Photo 9. 2nd-winter Thayer's Gull, Petaluma, California Feb 2013. Perhaps a fairly typical bird, with chocolate primaries fringed pale, obviously dark tertials and note the rather squat appearance caused by quite deep pink legs
Photo 10. 2nd-winter Thayer's Gull, Petaluma, California Feb 2013. A fairly chunky looking bird, yet fairly small in the field with a slim, Iceland-like bill. Note the pale edged chocolate brown primaries and solid brown tail with brownish uppertail coverts
Photo 11. 2nd-winter Thayer's Gull, Milpitas, California Feb 2013. A fairly uniform bird, especially tail and secondary wise though the outer primaries show what you'd expect for a thayeri and there's a venetian blind effect there too. At times, I still get a slight Glaucous-winged Gull feel on this bird but this stout appearance isn't necessarily a negative for thayeri
Photo 12. 2nd-winter Thayer's Gulls, Milpitas, California Feb 2013. Two contrasting birds in terms of moult, as well as the bird in the foreground appearing more snouty. Both are typically long-winged with dark brown primaries
Photo 13. 2nd-winter Thayer's Gull, Golden Gate Park, California Feb 2013. Close inspection shows a pale eye on this bird. Otherwise fairly typical with a mantle shade coming through that is a tad darker than American Herring Gull

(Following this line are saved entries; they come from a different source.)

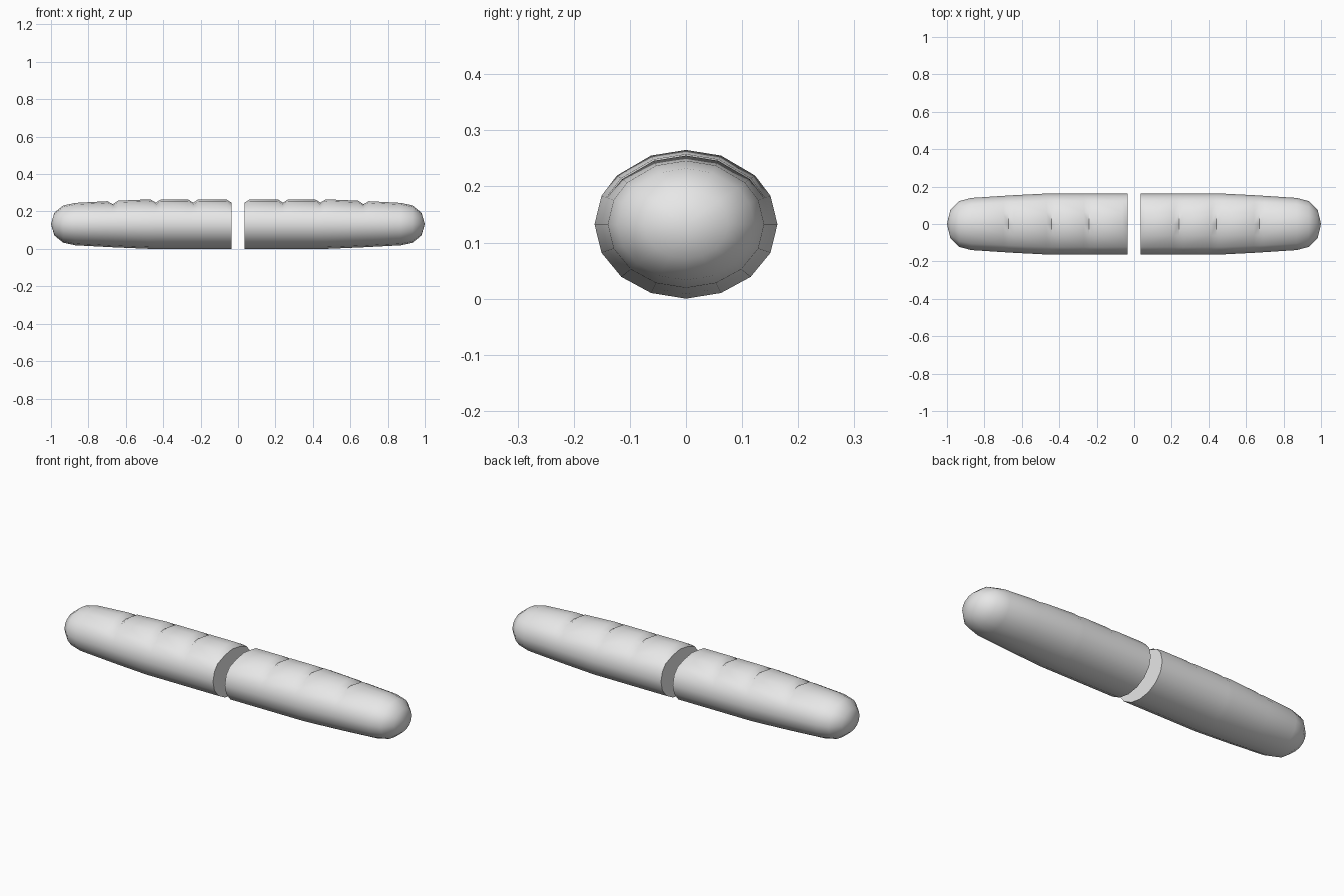
import bpy, bmesh, math

if "Cube" in bpy.data.objects:
    bpy.data.objects.remove(bpy.data.objects["Cube"])

RY, RZ, CZ = 0.163, 0.1325, 0.1325
SLASHES = (0.035, 0.24, 0.44, 0.67)
HALF_W = 0.028

crust = bpy.data.materials.new("light_grey_crust")
crust.diffuse_color = (0.8, 0.8, 0.8, 1)
crust.use_nodes = True
crust.node_tree.nodes["Principled BSDF"].inputs["Base Color"].default_value = crust.diffuse_color

# loaf outline: (x, scale of the cross-section)
PROFILE = [(0.0, 1.0), (0.48, 1.0), (0.67, 0.935), (0.87, 0.855),
           (0.935, 0.75), (0.982, 0.46), (1.0, 0.0)]


def scale_at(x):
    for (x0, s0), (x1, s1) in zip(PROFILE, PROFILE[1:]):
        if x <= x1:
            return s0 + (s1 - s0) * (x - x0) / (x1 - x0)
    return 0.0


# slash depth by step away from the top of the ring
DEPTH = {0: 0.018, 1: 0.018, 2: 0.004}


def make_half(name, side):
    bm = bmesh.new()
    stations = []
    for c in SLASHES:
        stations += [(c - HALF_W, False), (c, True), (c + HALF_W, False)]
    stations = stations[1:]
    stations += [(x, False) for x, s in PROFILE[3:-1]]
    rings = []
    for x, groove in stations:
        s = scale_at(x)
        ring = []
        for i in range(16):
            step = min(i, 16 - i)
            a = math.radians(22.5 * step + (4 if step == 2 else 0))
            if i > 8:
                a = -a
            drop = DEPTH.get(step, 0) if groove else 0
            ring.append(bm.verts.new((side * x, RY * s * math.sin(a),
                                      CZ + RZ * s * math.cos(a) - drop)))
        rings.append(ring)
    # skin, flat cut face and rounded tip
    for a, b in zip(rings, rings[1:]):
        for i in range(16):
            j = (i + 1) % 16
            bm.faces.new((a[i], a[j], b[j], b[i]))
    bm.faces.new(rings[0])
    tip = bm.verts.new((side, 0, CZ))
    for i in range(16):
        bm.faces.new((rings[-1][i], rings[-1][(i + 1) % 16], tip))
    bmesh.ops.recalc_face_normals(bm, faces=bm.faces)
    mesh = bpy.data.meshes.new(name)
    bm.to_mesh(mesh)
    bm.free()
    mesh.materials.append(crust)
    obj = bpy.data.objects.new(name, mesh)
    bpy.context.collection.objects.link(obj)
    bpy.ops.object.select_all(action='DESELECT')
    obj.select_set(True)
    bpy.context.view_layer.objects.active = obj
    bpy.ops.object.shade_smooth_by_angle(angle=math.radians(45))


make_half("bread_half_left", -1)
make_half("bread_half_right", 1)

Monday, 11 March 2013

juvenile Thayer's Gull photoshoot

I've finally managed to sort through, and near enough categorise, all the 1000s of gull images that I took in California. As one of the main targets of the trip was to have a look at Thayer's Gulls, I'll start with this species. Here are a load of juveniles - all taken in the period 16th to 23rd February 2013. Hope this will be useful viewing either now, or when the next candidate turns up in Britain or Ireland. Structurally they were very variable, ranging from snouty to rather meagre, Iceland Gull-like birds. One thing I have learnt is the variability of the species, and note in the following images the plumage wear and variable scapular moult (which is apparent in some of these birds, countering the popular late 90s/early noughties belief of Thayer's not showing this in midwinter).